◆ Directions ◆
Search the records for the string "rings", then copy each line where it appears.

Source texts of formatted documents
BEGIN

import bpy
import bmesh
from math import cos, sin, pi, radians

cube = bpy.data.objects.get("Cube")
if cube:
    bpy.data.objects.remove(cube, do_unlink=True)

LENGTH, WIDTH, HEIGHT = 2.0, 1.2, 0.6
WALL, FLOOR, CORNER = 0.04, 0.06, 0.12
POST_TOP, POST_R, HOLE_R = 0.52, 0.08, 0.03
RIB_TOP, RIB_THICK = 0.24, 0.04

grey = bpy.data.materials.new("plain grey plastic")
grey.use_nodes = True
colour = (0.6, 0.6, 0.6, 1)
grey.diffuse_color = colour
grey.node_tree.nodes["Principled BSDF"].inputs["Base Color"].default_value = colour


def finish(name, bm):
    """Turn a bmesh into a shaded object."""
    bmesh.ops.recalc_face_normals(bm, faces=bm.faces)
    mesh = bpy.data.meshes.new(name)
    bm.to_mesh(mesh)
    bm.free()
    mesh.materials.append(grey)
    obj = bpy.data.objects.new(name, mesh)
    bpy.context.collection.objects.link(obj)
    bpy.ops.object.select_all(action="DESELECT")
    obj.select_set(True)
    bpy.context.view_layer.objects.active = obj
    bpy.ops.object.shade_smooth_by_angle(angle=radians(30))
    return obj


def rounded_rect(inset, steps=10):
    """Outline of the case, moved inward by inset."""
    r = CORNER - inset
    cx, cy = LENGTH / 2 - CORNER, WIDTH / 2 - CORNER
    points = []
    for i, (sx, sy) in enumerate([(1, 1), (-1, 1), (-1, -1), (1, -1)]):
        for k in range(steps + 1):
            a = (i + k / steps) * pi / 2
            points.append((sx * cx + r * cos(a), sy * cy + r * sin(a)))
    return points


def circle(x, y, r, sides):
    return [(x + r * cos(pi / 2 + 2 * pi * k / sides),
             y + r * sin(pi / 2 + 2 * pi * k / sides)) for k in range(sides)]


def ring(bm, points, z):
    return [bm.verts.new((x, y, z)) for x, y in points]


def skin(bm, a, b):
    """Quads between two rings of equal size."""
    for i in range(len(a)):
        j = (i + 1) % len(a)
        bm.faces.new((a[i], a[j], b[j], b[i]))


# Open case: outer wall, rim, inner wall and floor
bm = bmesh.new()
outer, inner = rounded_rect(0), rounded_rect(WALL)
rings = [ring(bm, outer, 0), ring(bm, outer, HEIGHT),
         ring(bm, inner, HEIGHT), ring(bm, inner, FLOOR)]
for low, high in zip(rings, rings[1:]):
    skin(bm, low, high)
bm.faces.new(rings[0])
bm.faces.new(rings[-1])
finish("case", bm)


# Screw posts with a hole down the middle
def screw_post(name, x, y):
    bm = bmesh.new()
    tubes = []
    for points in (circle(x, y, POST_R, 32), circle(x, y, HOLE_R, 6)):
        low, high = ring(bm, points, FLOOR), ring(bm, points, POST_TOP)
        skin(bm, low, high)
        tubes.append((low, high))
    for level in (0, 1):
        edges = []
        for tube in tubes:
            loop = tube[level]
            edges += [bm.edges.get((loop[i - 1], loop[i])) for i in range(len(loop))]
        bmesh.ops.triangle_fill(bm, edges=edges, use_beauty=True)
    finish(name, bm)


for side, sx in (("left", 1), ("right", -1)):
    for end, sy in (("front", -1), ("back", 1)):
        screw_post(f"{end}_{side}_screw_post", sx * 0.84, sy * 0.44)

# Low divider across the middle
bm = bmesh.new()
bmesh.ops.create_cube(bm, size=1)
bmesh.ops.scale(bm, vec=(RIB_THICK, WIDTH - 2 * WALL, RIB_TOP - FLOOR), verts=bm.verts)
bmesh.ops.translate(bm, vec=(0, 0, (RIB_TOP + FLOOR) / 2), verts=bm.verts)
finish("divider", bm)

END
BEGIN

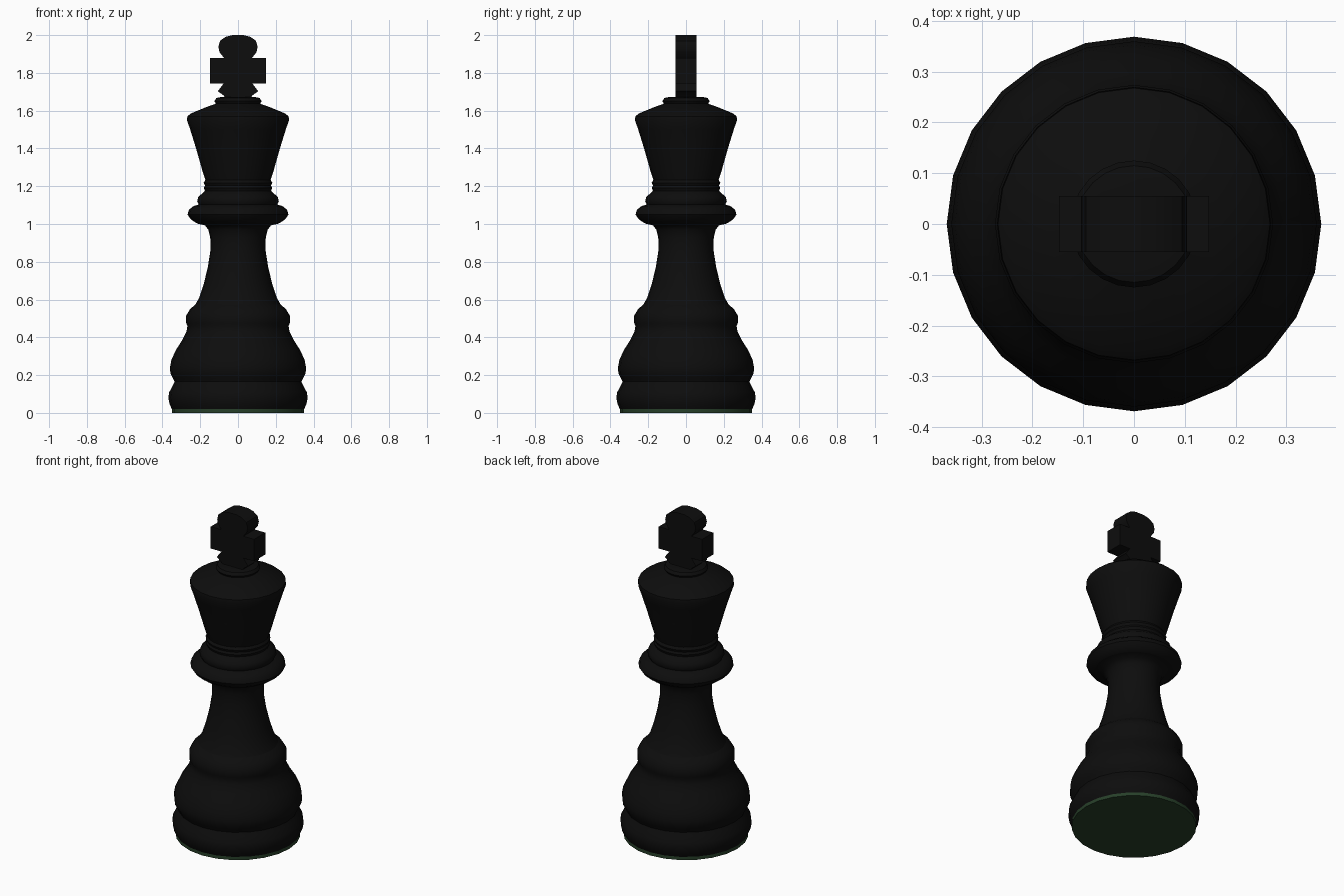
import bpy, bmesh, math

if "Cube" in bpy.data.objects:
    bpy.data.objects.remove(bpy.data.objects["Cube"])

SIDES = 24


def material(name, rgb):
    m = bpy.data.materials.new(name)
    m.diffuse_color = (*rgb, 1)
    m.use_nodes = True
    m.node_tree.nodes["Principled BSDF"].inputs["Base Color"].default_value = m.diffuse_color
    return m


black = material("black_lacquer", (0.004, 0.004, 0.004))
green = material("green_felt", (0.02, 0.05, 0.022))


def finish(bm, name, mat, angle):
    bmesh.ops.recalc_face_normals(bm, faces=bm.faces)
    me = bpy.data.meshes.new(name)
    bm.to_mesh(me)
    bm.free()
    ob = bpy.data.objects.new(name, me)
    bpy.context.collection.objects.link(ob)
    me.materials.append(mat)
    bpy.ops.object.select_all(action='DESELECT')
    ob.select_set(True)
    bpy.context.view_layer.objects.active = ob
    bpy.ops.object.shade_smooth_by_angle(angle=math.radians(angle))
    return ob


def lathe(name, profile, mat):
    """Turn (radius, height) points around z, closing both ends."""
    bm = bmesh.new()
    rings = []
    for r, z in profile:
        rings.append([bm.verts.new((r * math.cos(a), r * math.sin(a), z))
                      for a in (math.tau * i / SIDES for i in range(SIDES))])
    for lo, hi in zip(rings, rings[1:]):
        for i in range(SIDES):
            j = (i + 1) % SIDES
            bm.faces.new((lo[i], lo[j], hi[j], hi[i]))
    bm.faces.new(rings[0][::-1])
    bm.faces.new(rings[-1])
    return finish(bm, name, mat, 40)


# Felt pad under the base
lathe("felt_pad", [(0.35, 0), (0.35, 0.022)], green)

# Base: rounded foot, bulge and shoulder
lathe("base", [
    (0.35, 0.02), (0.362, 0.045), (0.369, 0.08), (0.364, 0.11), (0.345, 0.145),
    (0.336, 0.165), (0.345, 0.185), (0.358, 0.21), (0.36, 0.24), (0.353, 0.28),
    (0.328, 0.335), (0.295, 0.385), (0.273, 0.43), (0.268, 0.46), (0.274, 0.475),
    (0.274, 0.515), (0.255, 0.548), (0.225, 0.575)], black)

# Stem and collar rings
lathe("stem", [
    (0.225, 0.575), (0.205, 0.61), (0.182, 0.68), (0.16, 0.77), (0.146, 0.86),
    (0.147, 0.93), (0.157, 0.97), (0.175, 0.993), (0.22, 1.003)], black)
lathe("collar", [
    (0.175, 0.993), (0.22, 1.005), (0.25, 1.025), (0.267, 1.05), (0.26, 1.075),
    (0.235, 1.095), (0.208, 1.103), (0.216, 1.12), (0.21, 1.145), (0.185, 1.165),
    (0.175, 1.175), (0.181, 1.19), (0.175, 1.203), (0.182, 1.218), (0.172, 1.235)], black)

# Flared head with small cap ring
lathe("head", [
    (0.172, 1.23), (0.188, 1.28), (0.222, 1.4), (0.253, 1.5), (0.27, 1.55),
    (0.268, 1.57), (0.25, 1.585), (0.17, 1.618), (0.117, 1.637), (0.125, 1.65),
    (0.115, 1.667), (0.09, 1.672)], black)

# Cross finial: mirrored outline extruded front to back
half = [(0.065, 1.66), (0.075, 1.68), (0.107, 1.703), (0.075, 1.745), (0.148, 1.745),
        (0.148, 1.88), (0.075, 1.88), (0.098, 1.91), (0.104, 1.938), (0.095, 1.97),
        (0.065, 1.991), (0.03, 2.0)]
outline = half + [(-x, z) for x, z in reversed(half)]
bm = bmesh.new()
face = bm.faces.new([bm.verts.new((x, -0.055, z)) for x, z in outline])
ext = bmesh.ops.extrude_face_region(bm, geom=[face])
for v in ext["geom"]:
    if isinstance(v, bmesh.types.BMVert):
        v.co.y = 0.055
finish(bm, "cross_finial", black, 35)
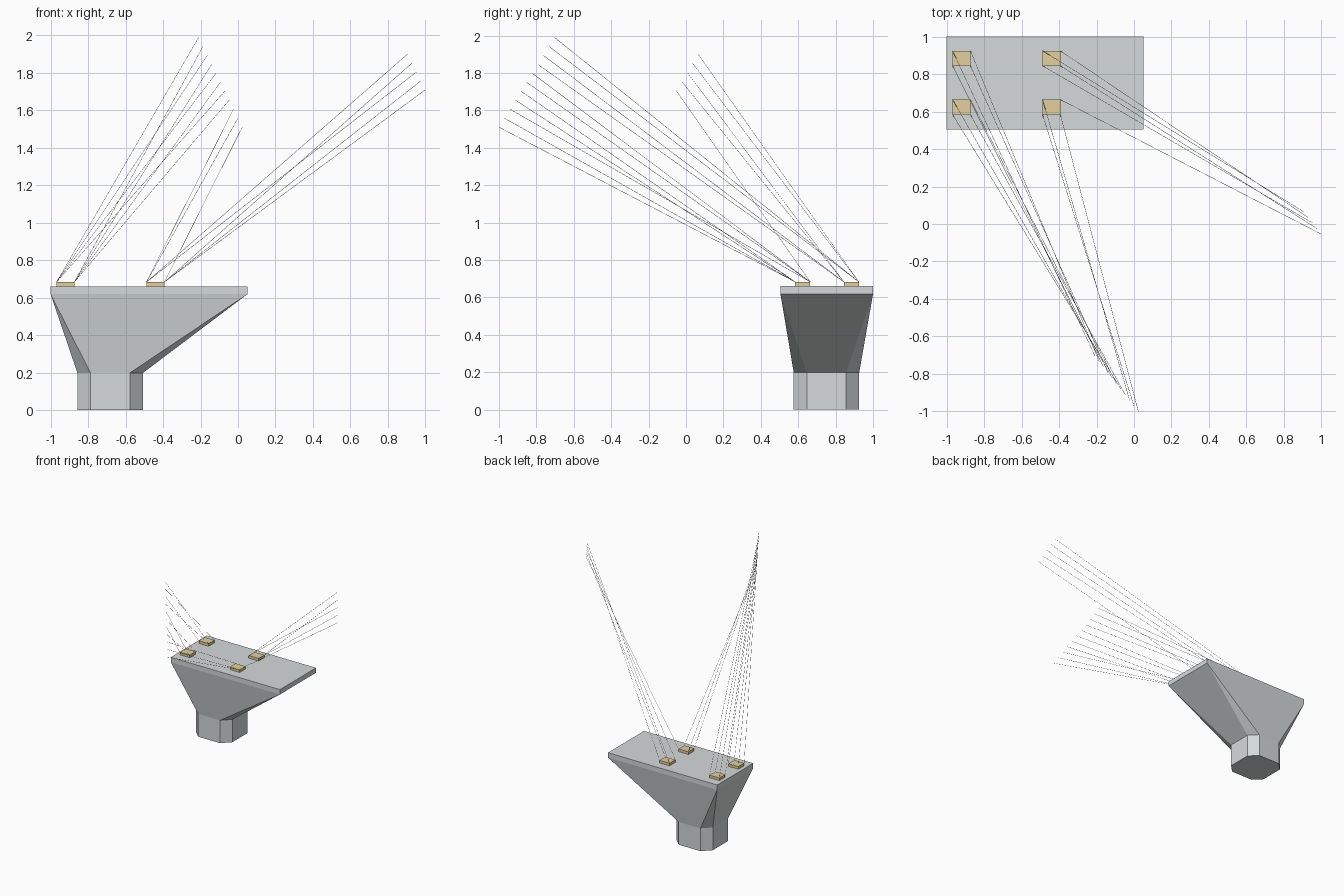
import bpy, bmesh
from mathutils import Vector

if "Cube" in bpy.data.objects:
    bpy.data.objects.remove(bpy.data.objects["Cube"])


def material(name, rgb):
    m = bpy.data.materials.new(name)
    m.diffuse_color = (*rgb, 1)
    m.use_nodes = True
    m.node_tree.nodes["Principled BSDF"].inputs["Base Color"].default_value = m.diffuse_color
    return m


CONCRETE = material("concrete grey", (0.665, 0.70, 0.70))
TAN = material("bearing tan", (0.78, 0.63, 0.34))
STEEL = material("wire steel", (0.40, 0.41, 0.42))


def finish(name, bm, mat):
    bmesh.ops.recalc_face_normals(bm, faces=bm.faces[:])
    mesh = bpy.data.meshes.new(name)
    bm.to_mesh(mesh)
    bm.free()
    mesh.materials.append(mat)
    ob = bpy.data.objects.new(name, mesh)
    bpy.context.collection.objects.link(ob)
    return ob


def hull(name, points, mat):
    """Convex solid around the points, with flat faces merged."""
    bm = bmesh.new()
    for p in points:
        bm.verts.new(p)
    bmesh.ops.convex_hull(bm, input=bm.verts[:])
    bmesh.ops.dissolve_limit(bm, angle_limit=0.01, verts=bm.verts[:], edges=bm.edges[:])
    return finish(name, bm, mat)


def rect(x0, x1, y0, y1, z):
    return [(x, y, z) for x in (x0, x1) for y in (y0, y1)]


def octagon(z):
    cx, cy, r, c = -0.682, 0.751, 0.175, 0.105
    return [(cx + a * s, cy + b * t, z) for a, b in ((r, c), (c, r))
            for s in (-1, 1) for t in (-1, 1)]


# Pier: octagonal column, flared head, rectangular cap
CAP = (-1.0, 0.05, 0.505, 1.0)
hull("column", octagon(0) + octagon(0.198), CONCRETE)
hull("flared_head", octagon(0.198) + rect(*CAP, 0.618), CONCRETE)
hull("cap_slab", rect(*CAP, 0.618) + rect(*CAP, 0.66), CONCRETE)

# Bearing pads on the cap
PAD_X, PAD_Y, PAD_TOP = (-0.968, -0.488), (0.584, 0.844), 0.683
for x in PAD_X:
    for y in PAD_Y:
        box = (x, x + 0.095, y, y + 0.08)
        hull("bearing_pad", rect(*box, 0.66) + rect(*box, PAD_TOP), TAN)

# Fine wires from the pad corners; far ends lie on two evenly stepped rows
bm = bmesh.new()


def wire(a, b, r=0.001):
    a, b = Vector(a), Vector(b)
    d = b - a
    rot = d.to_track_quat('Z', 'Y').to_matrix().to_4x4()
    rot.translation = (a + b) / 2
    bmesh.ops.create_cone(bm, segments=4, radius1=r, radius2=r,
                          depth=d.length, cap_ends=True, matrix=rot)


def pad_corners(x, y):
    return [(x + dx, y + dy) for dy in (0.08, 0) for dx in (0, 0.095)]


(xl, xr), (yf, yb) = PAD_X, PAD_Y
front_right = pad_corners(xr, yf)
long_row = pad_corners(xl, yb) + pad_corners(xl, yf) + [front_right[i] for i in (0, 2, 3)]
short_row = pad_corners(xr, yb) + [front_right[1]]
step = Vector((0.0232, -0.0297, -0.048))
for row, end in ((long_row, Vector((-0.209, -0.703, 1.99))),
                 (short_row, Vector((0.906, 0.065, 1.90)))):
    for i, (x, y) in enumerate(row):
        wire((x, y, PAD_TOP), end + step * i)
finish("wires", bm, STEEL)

END
BEGIN

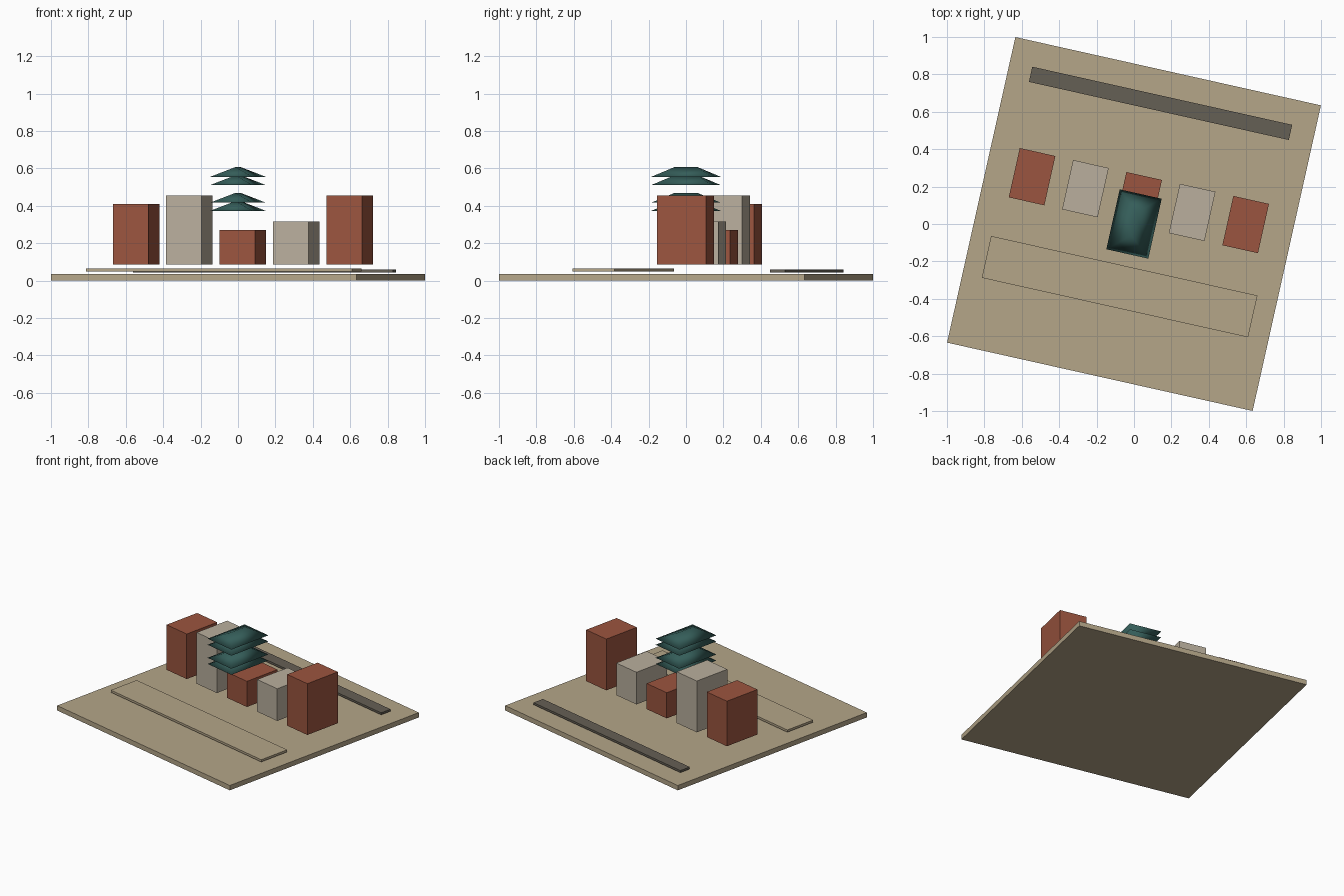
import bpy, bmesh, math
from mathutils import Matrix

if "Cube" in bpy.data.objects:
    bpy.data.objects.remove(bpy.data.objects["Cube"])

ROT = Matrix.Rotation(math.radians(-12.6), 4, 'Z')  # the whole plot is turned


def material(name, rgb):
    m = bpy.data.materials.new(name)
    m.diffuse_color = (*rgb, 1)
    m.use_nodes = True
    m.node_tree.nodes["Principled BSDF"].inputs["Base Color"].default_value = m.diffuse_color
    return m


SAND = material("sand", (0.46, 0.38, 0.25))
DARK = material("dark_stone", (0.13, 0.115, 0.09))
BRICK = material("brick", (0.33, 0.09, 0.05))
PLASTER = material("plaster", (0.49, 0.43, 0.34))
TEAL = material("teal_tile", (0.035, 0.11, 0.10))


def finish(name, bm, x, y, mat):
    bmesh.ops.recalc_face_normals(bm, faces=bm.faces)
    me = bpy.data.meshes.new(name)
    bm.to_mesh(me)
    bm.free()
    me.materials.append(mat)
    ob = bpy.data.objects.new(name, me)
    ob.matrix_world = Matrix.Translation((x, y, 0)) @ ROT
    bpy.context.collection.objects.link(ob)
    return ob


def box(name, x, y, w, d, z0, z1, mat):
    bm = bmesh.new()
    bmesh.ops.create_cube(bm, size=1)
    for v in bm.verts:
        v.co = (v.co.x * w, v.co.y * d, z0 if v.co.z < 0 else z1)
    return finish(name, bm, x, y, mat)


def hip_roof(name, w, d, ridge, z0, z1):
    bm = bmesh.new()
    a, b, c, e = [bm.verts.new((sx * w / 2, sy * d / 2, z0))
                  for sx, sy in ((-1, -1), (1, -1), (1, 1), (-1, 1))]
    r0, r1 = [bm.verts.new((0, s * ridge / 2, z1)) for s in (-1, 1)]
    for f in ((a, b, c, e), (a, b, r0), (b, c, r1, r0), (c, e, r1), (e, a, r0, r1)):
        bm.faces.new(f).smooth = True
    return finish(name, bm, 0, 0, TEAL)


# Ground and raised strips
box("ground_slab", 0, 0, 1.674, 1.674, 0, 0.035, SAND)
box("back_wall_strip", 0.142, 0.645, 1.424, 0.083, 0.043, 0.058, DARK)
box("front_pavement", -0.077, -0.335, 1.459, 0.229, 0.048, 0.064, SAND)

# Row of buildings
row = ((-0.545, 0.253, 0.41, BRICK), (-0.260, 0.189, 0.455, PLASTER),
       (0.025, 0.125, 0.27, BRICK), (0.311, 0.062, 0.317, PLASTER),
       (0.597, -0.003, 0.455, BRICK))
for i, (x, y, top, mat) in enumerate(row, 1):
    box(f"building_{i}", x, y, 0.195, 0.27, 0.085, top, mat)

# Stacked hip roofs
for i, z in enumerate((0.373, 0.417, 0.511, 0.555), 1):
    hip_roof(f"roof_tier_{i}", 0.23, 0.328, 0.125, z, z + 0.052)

END

◆ Expected answer ◆
    """Quads between two rings of equal size."""
rings = [ring(bm, outer, 0), ring(bm, outer, HEIGHT),
for low, high in zip(rings, rings[1:]):
bm.faces.new(rings[0])
bm.faces.new(rings[-1])
    rings = []
        rings.append([bm.verts.new((r * math.cos(a), r * math.sin(a), z))
    for lo, hi in zip(rings, rings[1:]):
    bm.faces.new(rings[0][::-1])
    bm.faces.new(rings[-1])
# Stem and collar rings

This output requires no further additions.